As the RAF’s “Red Arrows” aerobatics team conducted a fly-past over the Olympic stadium to leave a tri-colored streak of smoke, the audience could sense that the opening ceremony was about to be the best of what the British could be expected to organize. And indeed, Danny Boyle, the man behind the entire event successfully spelled an enchantment composed of whatever the term ‘unconventional’ can define.
A blend of all global spotlights native to Britain was presented involving theatre, drama and dance. To start with, all possible focus was given to the Royal family with the queen giving an enthralling entrance on the venue; parachuting off a helicopter under the escort of none other than James Bond. Rich tributes were paid to English literature with childhood literature being the main theme. Live orchestral performances were conducted by mainstream musicians, among which one became a hilarious show with Rowan Atkinson, the man known to the world as Mr. Bean, acting his signature antics and facial expressions while playing a pianist in the orchestra.

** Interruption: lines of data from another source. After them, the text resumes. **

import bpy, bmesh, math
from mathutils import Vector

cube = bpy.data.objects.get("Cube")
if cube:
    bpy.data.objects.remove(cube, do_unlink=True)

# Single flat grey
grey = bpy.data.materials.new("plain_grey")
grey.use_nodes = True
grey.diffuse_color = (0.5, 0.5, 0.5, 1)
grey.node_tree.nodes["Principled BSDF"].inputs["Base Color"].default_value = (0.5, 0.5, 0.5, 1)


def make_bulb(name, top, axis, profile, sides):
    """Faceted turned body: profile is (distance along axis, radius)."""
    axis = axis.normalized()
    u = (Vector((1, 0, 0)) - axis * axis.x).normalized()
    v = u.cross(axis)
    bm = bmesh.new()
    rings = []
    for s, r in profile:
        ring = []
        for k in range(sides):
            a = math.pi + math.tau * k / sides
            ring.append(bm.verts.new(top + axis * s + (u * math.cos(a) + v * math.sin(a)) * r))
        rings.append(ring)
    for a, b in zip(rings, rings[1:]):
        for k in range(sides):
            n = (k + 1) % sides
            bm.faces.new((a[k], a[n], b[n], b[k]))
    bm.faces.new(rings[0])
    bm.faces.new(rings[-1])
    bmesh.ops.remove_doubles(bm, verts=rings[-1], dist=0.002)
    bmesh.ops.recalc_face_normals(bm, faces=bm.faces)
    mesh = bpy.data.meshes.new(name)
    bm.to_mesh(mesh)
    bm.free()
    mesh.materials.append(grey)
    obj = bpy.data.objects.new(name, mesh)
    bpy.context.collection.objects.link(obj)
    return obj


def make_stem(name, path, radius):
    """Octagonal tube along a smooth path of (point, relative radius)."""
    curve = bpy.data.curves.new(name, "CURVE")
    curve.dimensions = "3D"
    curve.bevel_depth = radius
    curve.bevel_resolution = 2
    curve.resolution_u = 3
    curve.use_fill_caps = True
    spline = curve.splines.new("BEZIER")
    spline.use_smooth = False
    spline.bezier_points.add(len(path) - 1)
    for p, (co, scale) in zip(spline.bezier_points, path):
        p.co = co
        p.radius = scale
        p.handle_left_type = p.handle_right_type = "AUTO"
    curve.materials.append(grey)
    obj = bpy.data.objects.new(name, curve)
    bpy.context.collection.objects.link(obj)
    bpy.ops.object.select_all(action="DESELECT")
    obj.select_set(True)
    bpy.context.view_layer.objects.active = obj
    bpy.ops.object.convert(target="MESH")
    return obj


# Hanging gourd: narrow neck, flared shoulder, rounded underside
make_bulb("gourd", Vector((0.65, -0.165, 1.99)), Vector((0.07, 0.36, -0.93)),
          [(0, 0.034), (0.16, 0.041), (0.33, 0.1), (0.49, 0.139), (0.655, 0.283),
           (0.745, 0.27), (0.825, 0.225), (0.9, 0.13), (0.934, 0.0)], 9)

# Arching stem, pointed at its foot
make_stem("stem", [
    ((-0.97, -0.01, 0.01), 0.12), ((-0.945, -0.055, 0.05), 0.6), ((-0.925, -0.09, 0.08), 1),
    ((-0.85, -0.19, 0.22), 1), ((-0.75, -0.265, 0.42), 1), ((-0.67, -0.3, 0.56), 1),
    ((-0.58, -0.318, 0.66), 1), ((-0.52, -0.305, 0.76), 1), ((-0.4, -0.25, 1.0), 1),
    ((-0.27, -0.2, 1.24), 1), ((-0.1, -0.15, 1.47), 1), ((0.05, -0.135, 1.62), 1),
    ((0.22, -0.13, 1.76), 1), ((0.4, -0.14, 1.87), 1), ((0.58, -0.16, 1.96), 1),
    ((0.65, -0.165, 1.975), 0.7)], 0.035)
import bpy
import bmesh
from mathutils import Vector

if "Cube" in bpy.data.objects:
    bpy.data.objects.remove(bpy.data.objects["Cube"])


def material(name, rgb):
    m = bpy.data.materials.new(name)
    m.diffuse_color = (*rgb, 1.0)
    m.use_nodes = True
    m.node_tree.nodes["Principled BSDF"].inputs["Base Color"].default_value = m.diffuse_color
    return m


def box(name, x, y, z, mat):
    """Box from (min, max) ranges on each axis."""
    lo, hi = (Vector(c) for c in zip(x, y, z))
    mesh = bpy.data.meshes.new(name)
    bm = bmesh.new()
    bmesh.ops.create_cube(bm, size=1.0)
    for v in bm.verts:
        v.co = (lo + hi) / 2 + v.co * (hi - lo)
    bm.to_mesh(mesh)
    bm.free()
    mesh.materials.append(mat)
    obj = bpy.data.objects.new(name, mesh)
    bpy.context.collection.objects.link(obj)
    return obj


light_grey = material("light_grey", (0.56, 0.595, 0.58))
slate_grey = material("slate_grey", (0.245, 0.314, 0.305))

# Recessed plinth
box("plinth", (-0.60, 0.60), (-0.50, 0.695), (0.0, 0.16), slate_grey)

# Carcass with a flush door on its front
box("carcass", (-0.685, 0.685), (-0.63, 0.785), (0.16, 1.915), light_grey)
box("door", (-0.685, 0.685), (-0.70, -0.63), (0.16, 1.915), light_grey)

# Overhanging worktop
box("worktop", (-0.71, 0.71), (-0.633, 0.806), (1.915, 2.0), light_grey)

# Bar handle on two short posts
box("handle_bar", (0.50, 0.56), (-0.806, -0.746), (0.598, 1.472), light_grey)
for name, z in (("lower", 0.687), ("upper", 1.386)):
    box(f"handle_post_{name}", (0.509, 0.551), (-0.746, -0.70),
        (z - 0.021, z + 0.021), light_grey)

They say the world is their stage when it comes to one of the most classical theatrical performances, but here at the ceremony, performers made their stage for the world to see. Platforms of pastures to depict medieval England were established with intricate farming details down to flocks of hen and sheep. The transition to the industrial revolution came next, with hordes of blacksmiths clanging on molten liquid to give form to a first, second, third, fourth and a fifth ring, completing the Olympic insignia raised above the stadium emitting a shower of sparks, absorbing a dim aura of auburn light over the crowds. The awe was completely visible in each and every face raised to view the pyrotechnic display.
As if there had been a lack of star power on the event, David Beckham’s presence on the opening ceremony had remained a controversy over the past months. But you do know the English, when they say its proper British, they do mean proper British in their own sense. Surpassing splendor in class, David led an Olympic torch holder to the venue on a speed boat, driving the vessel himself over the river.
The torch was handed to a group of young British athletes to set alight copper ‘dandelions’. These caught fire from each other one by one, and were then raised in a uniform pattern like petals of a flower to ignite the traditional Olympic cauldron, thus marking the start of the London 2012 Olympics.
Squads of every participating country led a march-past in front of the crowds, waving national flags with intensive shouts by the fans from the stands. The sky was set ablaze into red and blue shades with spiraling and off-shooting fireworks reigning the night over London’s Olympic Park. The entire streak lasted so long and was so intense that a haze of smoke lingered over the region for quite some time after the fireworks stopped, making everyone on the scene realize in their absence how fantastic the show had been.